Unfortunately, this predisposes muscles to clump together and cause severe cramps. This kind of cramping can last for days and even weeks at times. The patient is in a lot of pain and can have problems with walking, moving around, or performing day to day tasks. In such circumstances, manual therapy is the key physical therapy treatment to relieve muscle tension and gain muscle length back.
At my clinic, the patient receives at least 20 -25 minutes of the specific manual “hands-on” work. Different techniques are used but they are all designed to restore to the muscle more length, more blood circulation, more oxygenation, and thereby decreased pain. After the initial stage of pain reduction, the patient then undergoes specific exercise routines to get them back into an active state. It may involve exercises for the legs, shins, and foot initially and then transitioning into more holistic exercise routines for the entire body.
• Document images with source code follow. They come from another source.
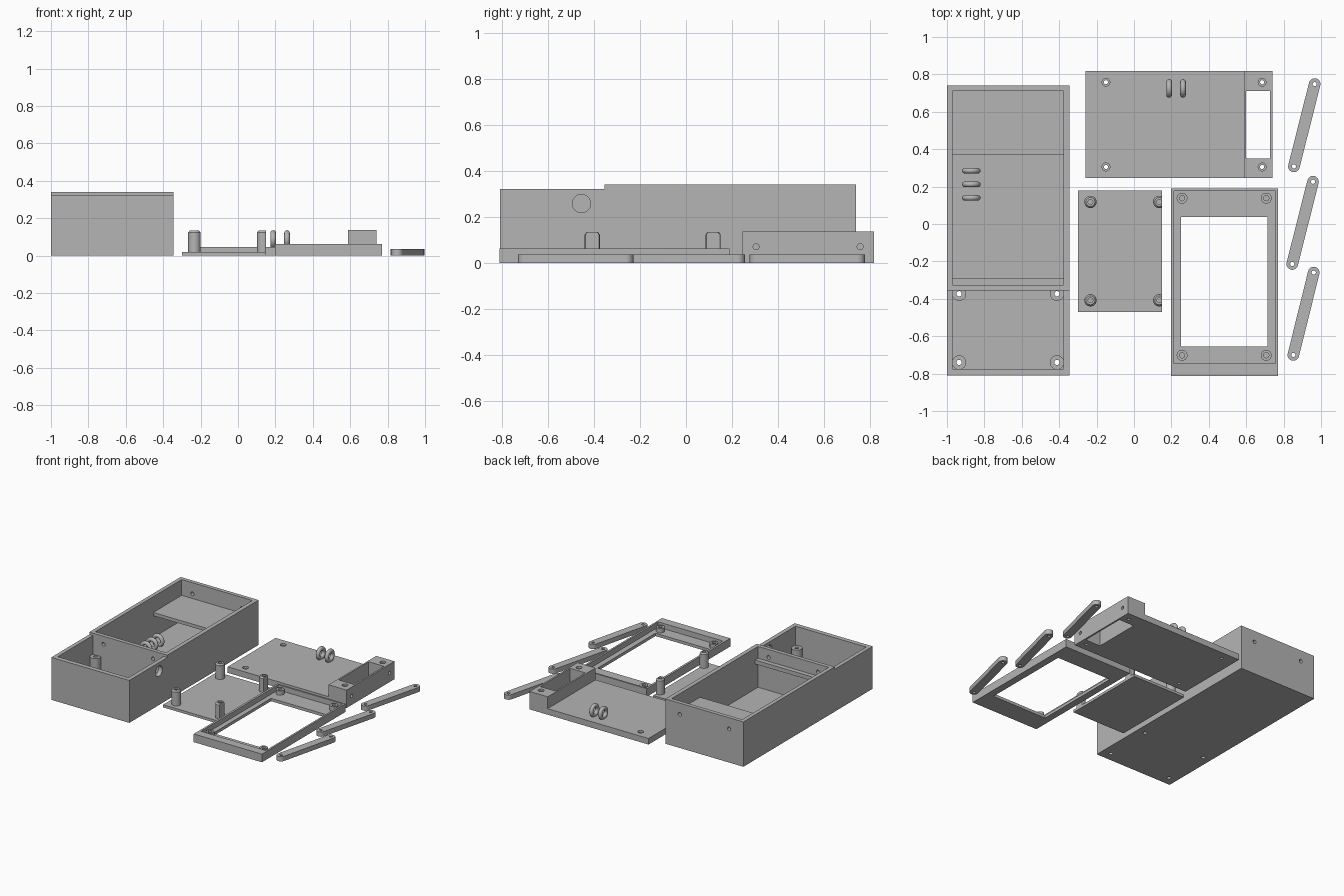
import bpy, bmesh, math
from mathutils import Matrix, Vector

if "Cube" in bpy.data.objects:
    bpy.data.objects.remove(bpy.data.objects["Cube"])

grey = bpy.data.materials.new("plain_grey")
grey.diffuse_color = (0.46, 0.46, 0.46, 1)
grey.use_nodes = True
grey.node_tree.nodes["Principled BSDF"].inputs["Base Color"].default_value = grey.diffuse_color


def make(name, bm):
    bmesh.ops.recalc_face_normals(bm, faces=bm.faces)
    me = bpy.data.meshes.new(name)
    bm.to_mesh(me)
    bm.free()
    ob = bpy.data.objects.new(name, me)
    bpy.context.collection.objects.link(ob)
    me.materials.append(grey)
    return ob


def box(name, x0, x1, y0, y1, z0, z1):
    bm = bmesh.new()
    m = Matrix.Translation(((x0 + x1) / 2, (y0 + y1) / 2, (z0 + z1) / 2))
    bmesh.ops.create_cube(bm, size=1, matrix=m @ Matrix.Diagonal((x1 - x0, y1 - y0, z1 - z0, 1)))
    return make(name, bm)


def cyl(name, center, r, depth, axis="Z", r2=None, seg=24):
    bm = bmesh.new()
    d = {"X": Vector((1, 0, 0)), "Y": Vector((0, 1, 0)), "Z": Vector((0, 0, 1))}[axis]
    m = Matrix.Translation(center) @ d.to_track_quat("Z", "Y").to_matrix().to_4x4()
    bmesh.ops.create_cone(bm, cap_ends=True, segments=seg, radius1=r,
                          radius2=r if r2 is None else r2, depth=depth, matrix=m)
    return make(name, bm)


def stadium(name, a, b, r, depth, matrix=Matrix()):
    """Rounded bar from a to b in the local xy plane, extruded upward."""
    bm = bmesh.new()
    a, b = Vector(a), Vector(b)
    ang = math.atan2(b.y - a.y, b.x - a.x)
    pts = []
    for c, start in ((b, ang - math.pi / 2), (a, ang + math.pi / 2)):
        for i in range(13):
            t = start + math.pi * i / 12
            pts.append((c.x + r * math.cos(t), c.y + r * math.sin(t), 0))
    f = bm.faces.new([bm.verts.new(p) for p in pts])
    res = bmesh.ops.extrude_face_region(bm, geom=[f])
    vs = [v for v in res["geom"] if isinstance(v, bmesh.types.BMVert)]
    bmesh.ops.translate(bm, verts=vs, vec=(0, 0, depth))
    bm.transform(matrix)
    return make(name, bm)


def combine(ob, tools, op):
    for t in tools:
        mod = ob.modifiers.new("b", "BOOLEAN")
        mod.operation, mod.solver, mod.object = op, "EXACT", t
        bpy.context.view_layer.objects.active = ob
        bpy.ops.object.modifier_apply(modifier=mod.name)
        bpy.data.objects.remove(t, do_unlink=True)


def cut(ob, *tools):
    combine(ob, tools, "DIFFERENCE")


def add(ob, *tools):
    combine(ob, tools, "UNION")


def loop(name, center, along):
    """Strap loop: an upright ring lying along x or y."""
    bm = bmesh.new()
    R, r, n, k = 0.035, 0.015, 28, 12
    rings = []
    for i in range(n):
        u = 2 * math.pi * i / n
        ring = []
        for j in range(k):
            v = 2 * math.pi * j / k
            p, q, s = (R + r * math.cos(v)) * math.cos(u), (R + r * math.cos(v)) * math.sin(u), r * math.sin(v)
            co = (p, s, q) if along == "X" else (s, p, q)
            ring.append(bm.verts.new(Vector(center) + Vector(co)))
        rings.append(ring)
    for i in range(n):
        for j in range(k):
            a, b = rings[i], rings[(i + 1) % n]
            bm.faces.new((a[j], b[j], b[(j + 1) % k], a[(j + 1) % k]))
    return make(name, bm)


# Enclosure: two joined open compartments, rear one slightly taller
case = box("enclosure", -1, -0.345, -0.81, 0.74, 0, 0.34)
cut(case,
    box("c", -1.1, -0.2, -0.9, -0.355, 0.322, 0.5),
    box("c", -0.97, -0.377, -0.775, -0.355, 0.03, 0.5),
    box("c", -0.97, -0.377, -0.325, 0.71, 0.03, 0.5))
# Corner standoffs with screw holes through the floor
posts = [(x, y) for x in (-0.935, -0.412) for y in (-0.74, -0.373)]
add(case, *[cyl("p", (x, y, 0.1), 0.038, 0.16) for x, y in posts])
cut(case, *[cyl("c", (x, y, 0.1), 0.014, 0.4) for x, y in posts])
# Screw holes in the back wall and divider
for x in (-0.88, -0.465):
    cut(case, cyl("c", (x, 0.73, 0.255), 0.014, 0.1, "Y"),
        cyl("c", (x, -0.34, 0.28), 0.014, 0.1, "Y"))
# Connector openings in the right wall
side = Matrix(((0, 0, 1, -0.40), (1, 0, 0, 0), (0, 1, 0, 0), (0, 0, 0, 1)))
cut(case, cyl("c", (-0.36, -0.455, 0.258), 0.04, 0.1, "X"),
    stadium("c", (-0.593, 0.224), (-0.541, 0.224), 0.026, 0.1, side))
# Lid supports inside the rear compartment
box("rear_shelf", -0.975, -0.372, 0.37, 0.715, 0.195, 0.22)
box("divider_ledge", -0.975, -0.372, -0.33, -0.29, 0.22, 0.25)
for i, y in enumerate((0.14, 0.212, 0.285)):
    loop(f"case_loop_{i}", (-0.87, y, 0.068), "X")

# Lid with a raised, windowed end block
lid = box("lid", -0.258, 0.74, 0.245, 0.818, 0, 0.046)
add(lid, box("b", 0.588, 0.74, 0.245, 0.818, 0, 0.136))
cut(lid, box("c", 0.6, 0.727, 0.35, 0.71, -0.1, 0.3))
for y in (0.305, 0.758):
    for x, top in ((-0.15, 0.046), (0.685, 0.136)):
        cut(lid, cyl("c", (x, y, 0.1), 0.011, 0.4),
            cyl("c", (x, y, top), 0.021, 0.03))
    cut(lid, cyl("c", (0.74, y, 0.07), 0.013, 0.08, "X"))
for i, x in enumerate((0.188, 0.262)):
    loop(f"lid_loop_{i}", (x, 0.725, 0.086), "Y")

# Mounting plate with four tall posts, right pair trimmed at the edge
plate = box("mounting_plate", -0.3, 0.15, -0.47, 0.18, 0, 0.02)
for x in (-0.233, 0.135):
    for y in (-0.408, 0.118):
        add(plate, cyl("p", (x, y, 0.067), 0.033, 0.114),
            cyl("p", (x, y, 0.129), 0.033, 0.012, r2=0.024))
        cut(plate, cyl("c", (x, y, 0.1), 0.013, 0.15))
cut(plate, box("c", 0.15, 0.3, -0.6, 0.3, -0.1, 0.3))

# Display frame: shallow tray with a large window
frame = box("display_frame", 0.197, 0.77, -0.812, 0.19, 0, 0.062)
cut(frame, box("c", 0.213, 0.756, -0.747, 0.177, 0.022, 0.2),
    box("c", 0.25, 0.715, -0.655, 0.038, -0.1, 0.2))
for x in (0.257, 0.707):
    for y in (-0.702, 0.138):
        add(frame, cyl("p", (x, y, 0.035), 0.029, 0.04))
        cut(frame, cyl("c", (x, y, 0.05), 0.014, 0.06))

# Three flat clamp bars with end holes
for i, (a, b) in enumerate((((0.855, 0.308), (0.966, 0.748)),
                            ((0.846, -0.214), (0.957, 0.226)),
                            ((0.852, -0.7), (0.961, -0.26)))):
    bar = stadium(f"clamp_bar_{i}", a, b, 0.031, 0.036)
    cut(bar, *[cyl("c", (p[0], p[1], 0.02), 0.011, 0.2) for p in (a, b)])

# Smooth curved walls, keep edges sharp
for ob in bpy.context.scene.objects:
    bpy.ops.object.select_all(action="DESELECT")
    ob.select_set(True)
    bpy.context.view_layer.objects.active = ob
    bpy.ops.object.shade_smooth_by_angle(angle=math.radians(32))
Inactivity was likely the main cause of the cramps so once the pain is resolved from precise therapies, the next goal is to educate the patient about the problem. Getting out of pain is great, but not if it’s destined to return. The key is to learn what lifestyle changes need to occur so that the problem does not come back.
Cramps Can be Indicative of Serious Problems
There can also be dietary and nutritional or disease factors at play. Here at Root Cause Medical Clinic, I refer such patients to get a full work-up by our medical doctor and clinical nutritionist. Finally, hydration is critical. Water helps to flush-the pain-causing toxins from the muscles thus allowing the cramped muscle to ‘breathe’ normally.
I recommend drinking at least 8-10 tall glasses of water daily. It may seem impossible at first but once “addicted” to water, the body craves it. [Another formula is to take your weight, divide it in half and that number is the amount in ounces of water that you should drink each day.]
Cramps should not be ignored. It might be the body’s way of telling that there is something lurking beneath the surface which needs to be treated.
Do you need help with your health?
We have the tools to discover why you may be having trouble with a weakened immune system. It’s not difficult as long as you’re ready to make some dietary and lifestyle changes. If that sounds daunting, don’t worry. We will hold your hand through the changes and make each step of change an easy one.
Dr. Rupa Chakravarty DPT, OCS
Director of Physical Therapy at Root Cause Medical
Doctor of Physical Therapy, Orthopedic Certified Specialist
Dr. Chakravarty has numerous certifications for different techniques in Physical Therapy practice. She employs an extensive array of manual as well as exercise techniques to manage her patients’ symptoms during their course of therapy.